Computers and writing pedagogies must be dynamic and adaptable to the ways in which technology, media, and the sociopolitical spaces operate in a constant state of flux. Discussions about negotiating paradigm shifts abound in disciplinary journals, and teachers continually develop new approaches that engage with and build upon developments in digital technology and new media texts. Because most scholars in this area work within a university system that privileges print-media over digital text, much of the work produced and assigned by these teachers and scholars continues to be relatively traditional. While a computers and writing pedagogy should encourage the use of sampling, remixing, and filesharing that invites students to conceive themselves as reproducers or co-authors of digital compositions as well as consumers, this is not always an achievable goal. In the pedagogical paradigm shift that computers and composition scholars strive for, students play a vital role in the construction and transformation of knowledge.

Writing in the Age of Communication technology[edit]
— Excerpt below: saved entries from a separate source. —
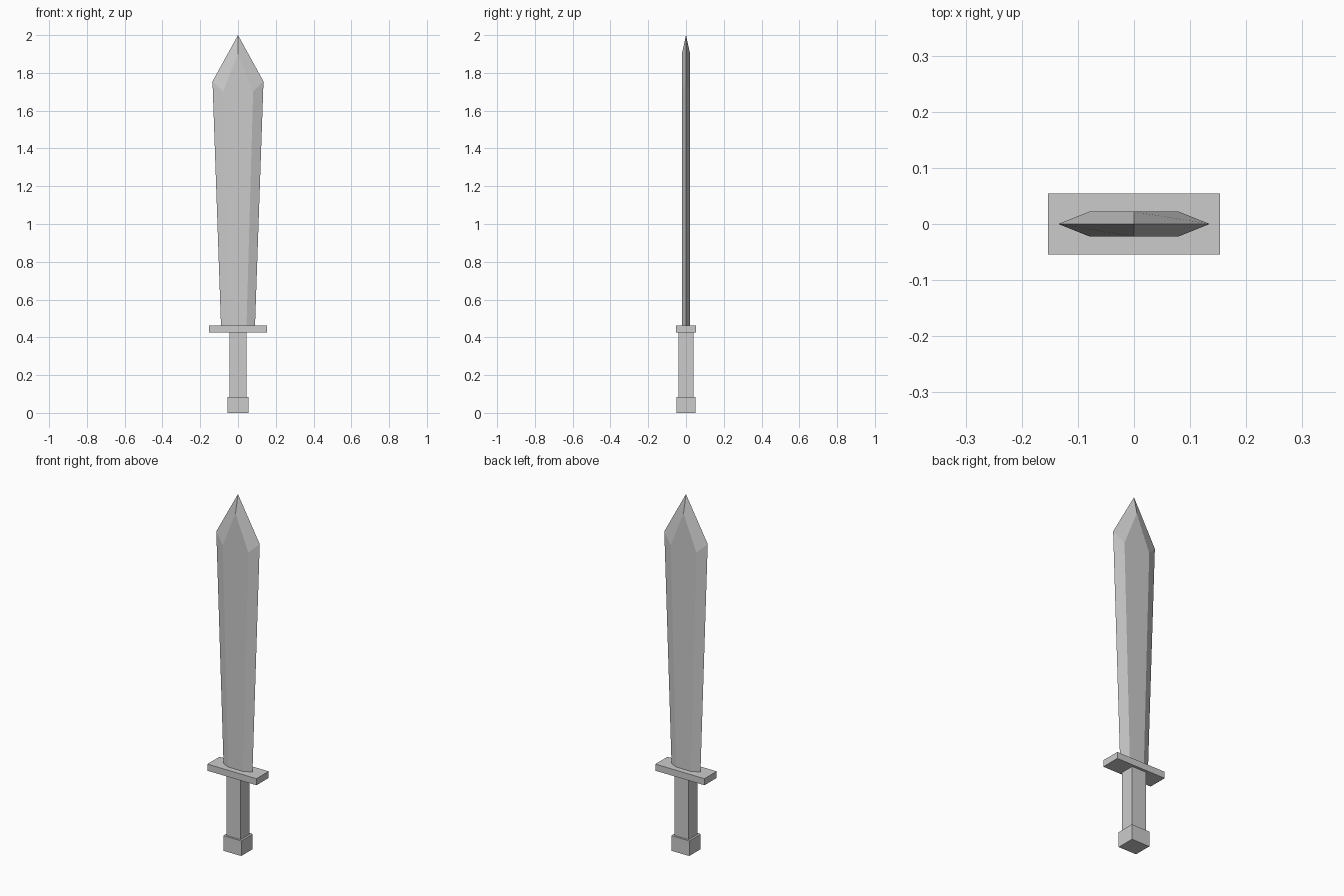
import bpy
import bmesh

cube = bpy.data.objects.get("Cube")
if cube:
    bpy.data.objects.remove(cube, do_unlink=True)

# Single plain grey used on every part
grey = bpy.data.materials.new("plain_grey")
grey.use_nodes = True
colour = (0.6, 0.6, 0.6, 1.0)
grey.diffuse_color = colour
grey.node_tree.nodes["Principled BSDF"].inputs["Base Color"].default_value = colour


def finish(name, bm):
    """Turn a bmesh into a flat-shaded grey object."""
    bmesh.ops.recalc_face_normals(bm, faces=bm.faces)
    mesh = bpy.data.meshes.new(name)
    bm.to_mesh(mesh)
    bm.free()
    mesh.materials.append(grey)
    obj = bpy.data.objects.new(name, mesh)
    bpy.context.collection.objects.link(obj)
    return obj


def block(name, half_x, half_y, bottom, top):
    """Box centred on the sword's axis."""
    bm = bmesh.new()
    bmesh.ops.create_cube(bm, size=2)
    for v in bm.verts:
        v.co.x *= half_x
        v.co.y *= half_y
        v.co.z = top if v.co.z > 0 else bottom
    return finish(name, bm)


def blade(name, thick, base_z, shoulder_z, edge_z, ridge_z, tip_z):
    """Flat-centred blade with bevelled edges, flaring to a faceted point."""
    bm = bmesh.new()

    def ring(edge, flat, z_edge, z_flat):
        points = [(-edge, 0, z_edge), (-flat, -thick, z_flat), (flat, -thick, z_flat),
                  (edge, 0, z_edge), (flat, thick, z_flat), (-flat, thick, z_flat)]
        return [bm.verts.new(p) for p in points]

    low = ring(0.09, 0.045, base_z, base_z)
    high = ring(0.135, 0.08, edge_z, shoulder_z)
    tip = bm.verts.new((0, 0, tip_z))
    ridges = {1: bm.verts.new((0, -thick, ridge_z)), 4: bm.verts.new((0, thick, ridge_z))}

    bm.faces.new(low)
    for i in range(6):
        j = (i + 1) % 6
        if i in ridges:
            # Broad face runs up to its own point, with tip facets either side
            ridge = ridges[i]
            bm.faces.new((low[i], low[j], high[j], ridge, high[i]))
            bm.faces.new((high[i - 1], high[i], ridge, tip))
            bm.faces.new((high[j], high[(j + 1) % 6], tip, ridge))
        else:
            bm.faces.new((low[i], low[j], high[j], high[i]))
    return finish(name, bm)


# Handle, from the bottom up
block("pommel", 0.056, 0.051, 0.0, 0.085)
block("grip", 0.045, 0.04, 0.085, 0.425)
block("guard", 0.153, 0.054, 0.425, 0.462)

# Blade
blade("blade", thick=0.022, base_z=0.46, shoulder_z=1.7, edge_z=1.755, ridge_z=1.9, tip_z=2.0)
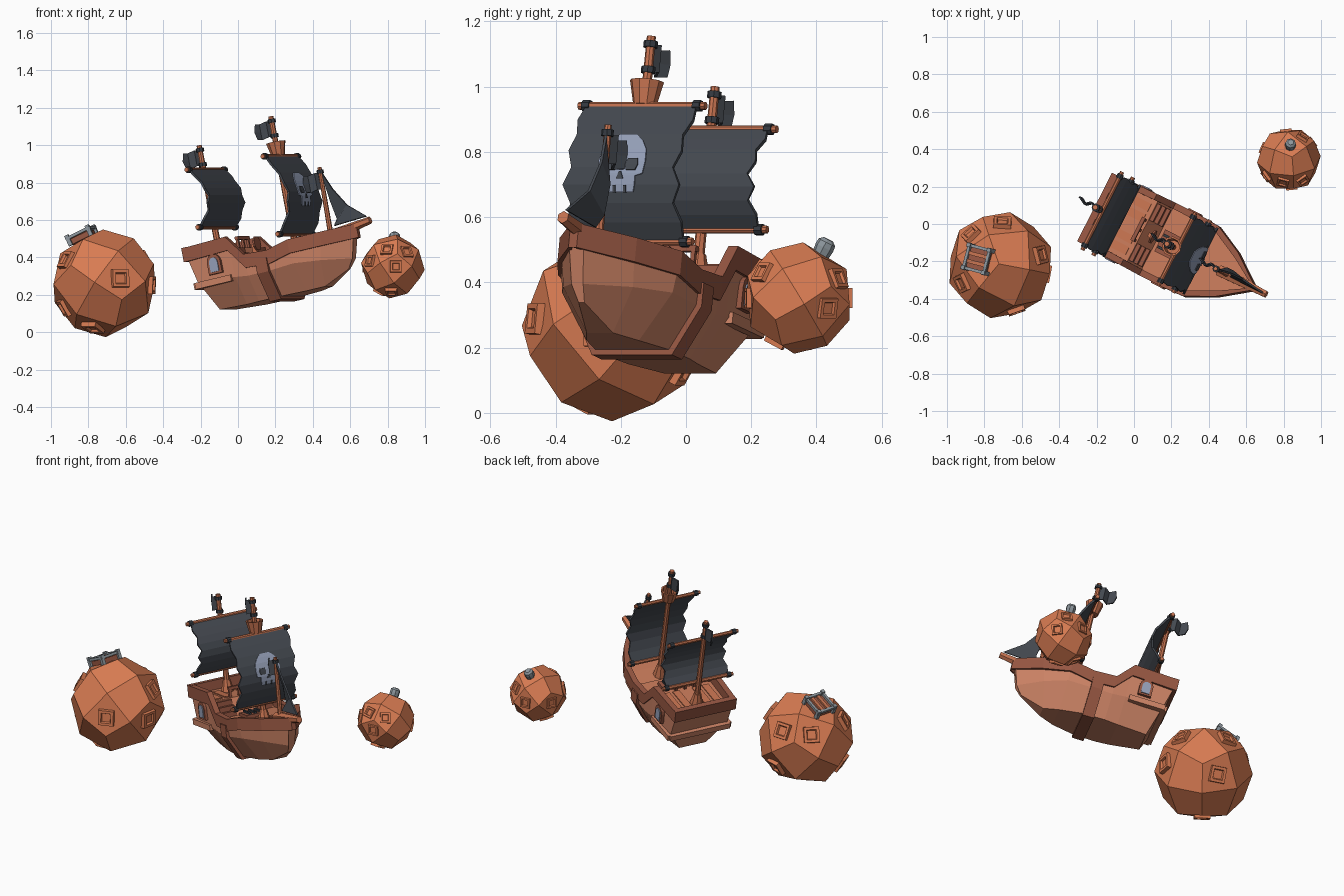
import bpy, bmesh, math
from mathutils import Matrix, Vector

if "Cube" in bpy.data.objects:
    bpy.data.objects.remove(bpy.data.objects["Cube"])

def mat(name, r, g, b):
    m = bpy.data.materials.new(name)
    m.diffuse_color = (r, g, b, 1)
    m.use_nodes = True
    m.node_tree.nodes["Principled BSDF"].inputs["Base Color"].default_value = m.diffuse_color
    return m

ROCK = mat("orange rock", .69, .20, .085)
HULL = mat("hull wood", .60, .225, .13)
DECK = mat("deck wood", .56, .19, .10)
RAIL = mat("dark rail wood", .31, .095, .055)
SPAR = mat("spar wood", .56, .17, .08)
CLOTH = mat("slate cloth", .058, .066, .08)
IRON = mat("black iron", .035, .042, .052)
PALE = mat("pale blue", .30, .35, .48)
GREY = mat("grey metal", .27, .31, .34)

# ship frame: x forward, y to port, z up; yawed to the viewer's right and pitched up
SHIP = (Matrix.Translation((.093, -.064, .3)) @ Matrix.Rotation(math.radians(-27), 4, 'Z')
        @ Matrix.Rotation(math.radians(-12), 4, 'Y'))

def finish(name, bm, mats, M=SHIP, thick=0, pick=None):
    bmesh.ops.recalc_face_normals(bm, faces=bm.faces)
    if pick:
        for f in bm.faces:
            f.material_index = pick(f)
    me = bpy.data.meshes.new(name)
    bm.to_mesh(me)
    bm.free()
    me.transform(M)
    for m in mats:
        me.materials.append(m)
    ob = bpy.data.objects.new(name, me)
    bpy.context.collection.objects.link(ob)
    if thick:
        s = ob.modifiers.new("thickness", 'SOLIDIFY')
        s.thickness, s.offset = thick, 0
    return ob

def loft(name, rings, mats, M=SHIP, closed=True, thick=0, pick=None):
    """Skin a list of equal-length point rings; closed rings get end caps."""
    bm = bmesh.new()
    vs = [[bm.verts.new(p) for p in r] for r in rings]
    n = len(rings[0])
    for a, b in zip(vs, vs[1:]):
        for i in range(n if closed else n - 1):
            j = (i + 1) % n
            bm.faces.new((a[i], a[j], b[j], b[i]))
    if closed:
        bm.faces.new(vs[0])
        bm.faces.new(vs[-1])
    return finish(name, bm, mats, M, thick, pick)

def rod(name, p, q, r1, r2, m, n=8, M=SHIP):
    p, q = Vector(p), Vector(q)
    R = (q - p).to_track_quat('Z', 'Y').to_matrix()
    ring = lambda c, r: [c + R @ Vector((r * math.cos(t), r * math.sin(t), 0))
                         for t in [2 * math.pi * (i + .5) / n for i in range(n)]]
    return loft(name, [ring(p, r1), ring(q, r2)], [m], M)

def box(name, c, s, m, M=SHIP):
    bm = bmesh.new()
    bmesh.ops.create_cube(bm, size=1, matrix=Matrix.Translation(c) @ Matrix.Diagonal((*s, 1)))
    return finish(name, bm, [m], M)

# ---- hull: bottom, chine and deck-edge points per station, mirrored
stations = [((-.20, .09, -.14), (-.25, .19, .02), (-.285, .19, .16)),
            ((-.02, .12, -.15), (-.02, .20, 0), (-.02, .205, .16)),
            ((.06, .13, -.15), (.06, .205, -.01), (.06, .208, .045)),
            ((.20, .125, -.15), (.20, .205, -.01), (.20, .208, .045)),
            ((.33, .09, -.15), (.33, .19, 0), (.33, .20, .07)),
            ((.42, .045, -.145), (.46, .12, -.01), (.48, .125, .08)),
            ((.56, .01, -.08), (.60, .02, -.03), (.635, .025, .10))]
rings = [list(s) + [(x, -y, z) for x, y, z in reversed(s)] for s in stations]
loft("hull", rings, [HULL, DECK], pick=lambda f: 1 if f.normal.z > .5 else 0)

# ---- rails along both sides and across the stern
path = [(-.30, .205, .215), (-.03, .214, .222), (.06, .217, .108), (.20, .217, .10),
        (.33, .21, .13), (.49, .133, .138), (.655, .014, .148)]
for s, side in ((1, "port"), (-1, "starboard")):
    loft(side + "_rail", [[(x, s * y, z), (x, s * y, z - .075), (x, s * max(y - .035, 0), z - .075),
                           (x, s * max(y - .035, 0), z)] for x, y, z in path], [RAIL])
    box(side + "_plank", (-.15, s * .195, 0), (.22, .035, .035), HULL)
    # arched window: frame and glass
    for part, w, h, y0, y1, m in (("window_frame", .04, .07, .185, .216, RAIL),
                                  ("window_glass", .025, .055, .212, .221, PALE)):
        arch = [(-w, -h * .75), (w, -h * .75)] + [
            (w * math.cos(t), h * .2 + w * math.sin(t)) for t in [math.pi * i / 6 for i in range(7)]]
        loft(side + "_" + part, [[(-.123 + a, s * y, .092 + b) for a, b in arch] for y in (y0, y1)], [m])
box("stern_rail", (-.285, 0, .18), (.035, .41, .075), RAIL)
box("stern_plank", (-.255, 0, .0), (.035, .40, .035), HULL)

# ---- band wrapped round the middle of the hull
half = [(.224, .06), (.224, -.014), (.138, -.166)]
outer = half + [(-y, z) for y, z in reversed(half)]
loft("hull_band", [[(x, y, z) for y, z in outer] for x in (.125, .195)], [RAIL])
bpy.data.objects["hull_band"].data.materials[0] = RAIL
box("mid_deck", (.13, 0, .062), (.16, .39, .008), DECK)

# ---- deck fittings: stairs, balustrade, planks and hatch
for i in range(4):
    for y in (-.12, .12):
        box("stair_step", (-.01 + i * .022, y, .14 - i * .03), (.03, .10, .03), RAIL)
box("balustrade", (-.035, 0, .215), (.02, .14, .018), RAIL)
for y in (-.06, 0, .06):
    box("baluster", (-.035, y, .185), (.014, .014, .06), RAIL)
for y in (-.13, -.065, .065, .13):
    box("aft_plank", (-.13, y, .162), (.17, .045, .008), SPAR)
box("hatch_frame", (.12, 0, .07), (.10, .13, .03), RAIL)
for i in range(3):
    box("hatch_bar", (.12, -.035 + i * .035, .09), (.085, .014, .012), IRON)
box("wheel_post", (.03, 0, .12), (.025, .025, .10), SPAR)
rod("wheel", (.04, 0, .17), (.05, 0, .17), .04, .04, RAIL)

# ---- masts, yards, sails and flags
def flag(name, x, z, h):
    cols = [(0, 0, 0), (.03, .014, .006), (.06, -.010, -.004), (.095, .012, .004)]
    loft(name, [[(x - a, b, z + c), (x - a - .012 * (i == 3), b, z + c - h / 2), (x - a, b, z + c - h)]
                for i, (a, b, c) in enumerate(cols)], [CLOTH], closed=False, thick=.008)

def sail_x(x, z0, z1, bulge, z):
    return x + bulge * math.sin(math.pi * ((z - z0) / (z1 - z0)) ** .9)

def mast(name, x, foot, top, z0, z1, halfw, bulge):
    rod(name + "_mast", (x, 0, foot), (x, 0, top), .018, .014, SPAR)
    rod(name + "_mast_foot", (x, 0, foot), (x, 0, foot + .08), .042, .022, SPAR)
    for z in (top - .025, top - .105):
        rod(name + "_mast_cuff", (x, 0, z - .01), (x, 0, z + .01), .022, .022, IRON)
    flag(name + "_flag", x - .01, top - .025, .085)
    for z in (z0, z1):
        rod(name + "_yard", (x + .015, -halfw, z), (x + .015, halfw, z), .012, .012, SPAR)
        for s in (-1, 1):
            rod(name + "_yard_cuff", (x + .015, s * (halfw - .04), z), (x + .015, s * (halfw - .015), z),
                .018, .018, IRON)
    torn = [0, .008, -.012, .012, -.014, .006, -.006, .010, 0]
    rows = []
    for i, t in enumerate(torn):
        z = z0 + (z1 - z0) * i / 8
        w = halfw - .03 + t
        rows.append([(sail_x(x + .017, z0, z1, bulge, z), k * w, z) for k in (-1, -.33, .33, 1)])
    loft(name + "_sail", rows, [CLOTH], closed=False, thick=.012)

mast("main", .268, .05, .816, .17, .595, .218, .09)
mast("aft", -.185, .15, .754, .304, .618, .235, .08)

# crow's nest with a hollow top
ring = lambda r, z: [(.268 + r * math.cos(i * math.pi / 5), r * math.sin(i * math.pi / 5), z) for i in range(10)]
loft("crows_nest", [ring(.036, .60), ring(.053, .675), ring(.043, .675), ring(.036, .63)], [SPAR])

# ---- foremast, bowsprit and jib
rod("foremast", (.488, 0, .08), (.497, 0, .49), .015, .011, SPAR)
rod("foremast_cuff", (.496, 0, .455), (.497, 0, .475), .019, .019, IRON)
flag("fore_flag", .485, .46, .09)
rod("bowsprit", (.44, 0, .11), (.737, 0, .15), .034, .020, SPAR, 6)
loft("jib_sail", [[(.505, 0, .46), (.505, 0, .44)], [(.545, .012, .36), (.51, .03, .30)],
                  [(.61, .015, .26), (.53, .03, .20)], [(.72, 0, .175), (.52, 0, .165)]],
     [CLOTH], closed=False, thick=.01)

# ---- skull emblem: thin plates laid on the main sail
def plate(name, rows, lift, m):
    loft(name, [[(sail_x(.285, .17, .595, .09, z) + lift, a, z),
                 (sail_x(.285, .17, .595, .09, z) + lift, b, z)] for z, a, b in rows],
         [m], closed=False, thick=.005)
plate("skull", [(z, -w, w) for z, w in ((.305, .045), (.33, .05), (.355, .05), (.362, .075), (.40, .08),
                                        (.44, .075), (.47, .055), (.49, .03))], .010, PALE)
for s in (-1, 1):
    plate("skull_eye", [(.372, s * .02, s * .05), (.39, s * .015, s * .058), (.41, s * .022, s * .055)], .014, CLOTH)
    plate("skull_tooth_gap", [(.303, s * .014, s * .022), (.325, s * .014, s * .022)], .014, CLOTH)
plate("skull_nose", [(.345, -.012, .012), (.368, -.003, .003)], .014, CLOTH)

# ---- rocky planets: 24-sided balls with raised square craters
def frame(p, q):
    p, q = Vector(p).normalized(), Vector(q).normalized()
    n = p.cross(q).normalized()
    return Matrix((p, n, p.cross(n))).transposed()

def planet(name, c, r, R, dirs, size):
    bm = bmesh.new()
    bmesh.ops.create_cube(bm, size=2)
    bmesh.ops.subdivide_edges(bm, edges=bm.edges[:], cuts=1, use_grid_fill=True)
    for v in bm.verts:
        v.co = R @ v.co.normalized() * r
    faces = [(f.calc_center_median(), f.calc_center_median().normalized()) for f in bm.faces]
    finish(name, bm, [ROCK], Matrix.Translation(c))
    used = set()
    for d in dirs:
        k = max((i for i in range(24) if i not in used), key=lambda i: faces[i][1].dot(Vector(d).normalized()))
        used.add(k)
        p, n = faces[k]
        M = Matrix.Translation(Vector(c) + p) @ n.to_track_quat('Z', 'Y').to_matrix().to_4x4()
        sq = lambda s, z: [(s * a, s * b, z) for a, b in ((-1, -1), (1, -1), (1, 1), (-1, 1))]
        loft(name + "_crater", [sq(size, -.03), sq(size * .92, size * .4), sq(size * .6, size * .4),
                                sq(size * .5, size * .15)], [ROCK], M)

up_big = Vector((-.42, .11, .90)).normalized()
big_c = Vector((-.715, -.22, .262))
planet("big_planet", big_c, .288,
       frame((.33, -.93, .1), up_big) @ frame((.855, .367, .367), (.367, -.367, -.855)).transposed(),
       [(.33, -.93, .1), (-.82, -.45, .33), (.95, -.2, -.25), (.75, .2, .6), (.24, .68, .65),
        (-.24, -.3, -.9), (-.75, -.2, -.6), (-.75, .65, .1), (.2, .95, -.3)], .05)
up_small = Vector((.05, .45, .88)).normalized()
small_c = Vector((.828, .345, .352))
planet("small_planet", small_c, .172,
       frame((.1, -.97, 0), up_small) @ frame((.855, .367, .367), (-.855, .367, .367)).transposed(),
       [(.1, -.97, 0), (-.7, -.6, .3), (.7, -.65, .3), (.3, -.5, -.8), (.9, .35, -.25), (-.8, .5, .2),
        (0, .9, -.3), (.5, .6, .6), (-.3, -.5, .8), (-.4, .3, -.85)], .033)

# grey knob on the small planet
K = Matrix.Translation(small_c) @ up_small.to_track_quat('Z', 'Y').to_matrix().to_4x4()
disc = lambda r, z: [(r * math.cos(i * math.pi / 4), r * math.sin(i * math.pi / 4), z) for i in range(8)]
loft("small_planet_knob", [disc(.026, .14), disc(.030, .175), disc(.028, .192), disc(.016, .202)], [GREY], K)

# metal-framed hatch on the big planet
B = Matrix.Translation(big_c) @ up_big.to_track_quat('Z', 'Y').to_matrix().to_4x4()
box("planet_hatch_base", (0, 0, .272), (.12, .12, .03), RAIL, B)
for s in (-1, 1):
    box("planet_hatch_bar", (0, s * .062, .298), (.15, .016, .016), GREY, B)
    box("planet_hatch_bar", (s * .062, 0, .298), (.016, .15, .016), GREY, B)
    box("planet_hatch_slat", (s * .022, 0, .294), (.02, .11, .012), SPAR, B)
    for t in (-1, 1):
        box("planet_hatch_post", (s * .062, t * .062, .285), (.022, .022, .06), GREY, B)
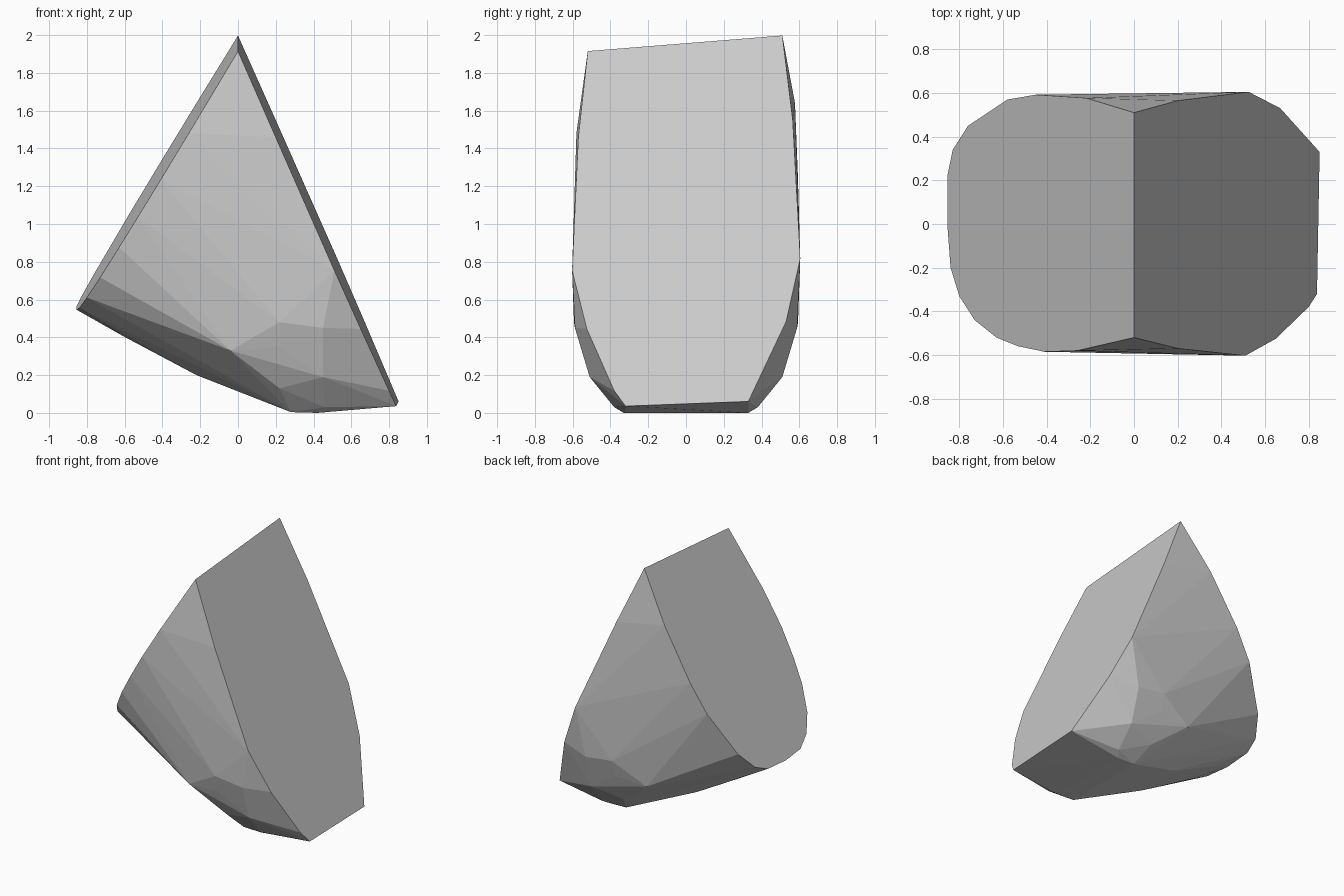
import bpy, bmesh, math

if "Cube" in bpy.data.objects:
    bpy.data.objects.remove(bpy.data.objects["Cube"])

# Outlines (x, y) of the two big cut planes, ridge corner to ridge corner
left_outline = [(0, .51), (-.22, .577), (-.45, .592), (-.58, .57), (-.76, .45), (-.83, .34),
                (-.855, .22), (-.855, 0), (-.84, -.2), (-.80, -.33), (-.73, -.44),
                (-.63, -.52), (-.53, -.56), (-.41, -.585), (-.26, -.58), (0, -.52)]
right_outline = [(0, .51), (.2, .565), (.525, .605), (.67, .53), (.85, .33),
                 (.838, -.32), (.80, -.38), (.65, -.525), (.51, -.603), (.2, -.57), (0, -.52)]

# Height of each plane above a point, sharing a slightly tilted ridge
points = [(x, y, 1.957 + 1.65 * x + .08 * y) for x, y in left_outline]
points += [(x, y, 1.957 - 2.262 * x + .08 * y) for x, y in right_outline]

# Rounded belly, similar on both sides
belly = [(.45, .588, .45), (.22, .593, .48), (.22, .555, .35), (-.04, .54, .33),
         (.45, .51, .19), (.22, .45, .13), (.46, .38, .03), (.28, .33, .004),
         (.42, .33, 0), (-.22, .18, .2), (-.6, .12, .402)]
points += [(x, s * y, z) for x, y, z in belly for s in (-1, 1)]

# Stone body as a faceted hull
bm = bmesh.new()
for p in points:
    bm.verts.new(p)
hull = bmesh.ops.convex_hull(bm, input=bm.verts[:])
loose = [v for v in bm.verts if not v.link_faces]
bmesh.ops.delete(bm, geom=loose, context='VERTS')
bmesh.ops.dissolve_limit(bm, angle_limit=math.radians(0.5), verts=bm.verts[:], edges=bm.edges[:])
bmesh.ops.recalc_face_normals(bm, faces=bm.faces[:])

mesh = bpy.data.meshes.new("wedge_stone")
bm.to_mesh(mesh)
bm.free()
stone = bpy.data.objects.new("wedge_stone", mesh)
bpy.context.collection.objects.link(stone)

grey = bpy.data.materials.new("light_grey")
grey.diffuse_color = (.6, .6, .6, 1)
grey.use_nodes = True
grey.node_tree.nodes["Principled BSDF"].inputs["Base Color"].default_value = grey.diffuse_color
mesh.materials.append(grey)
In the age of communication technology, amateurs and experts collaborate to create, sustain, and develop virtual communities based on what Gee and Hayes (2011) call “passionate affinity spaces,” or communities organized around “a shared endeavor, interest, or passion.” Technology, specifically blogs, can be an excellent way to build learning communities and help students learn to write authentically for and respond to various audiences by making their writing public. On the virtual playing field, knowledge and talent matter more than degrees and professional memberships, so these spaces offer students a new learning environment and space to collaborate on the production and distribution of knowledge.[1]

See also[edit]

References[edit]

  1. ^ Gee, James Paul; Elisabeth R. Hayes (2011). Language and Learning in the Digital Age. London: Routledge. pp. 69–71. ISBN 978-0-415-60277-8.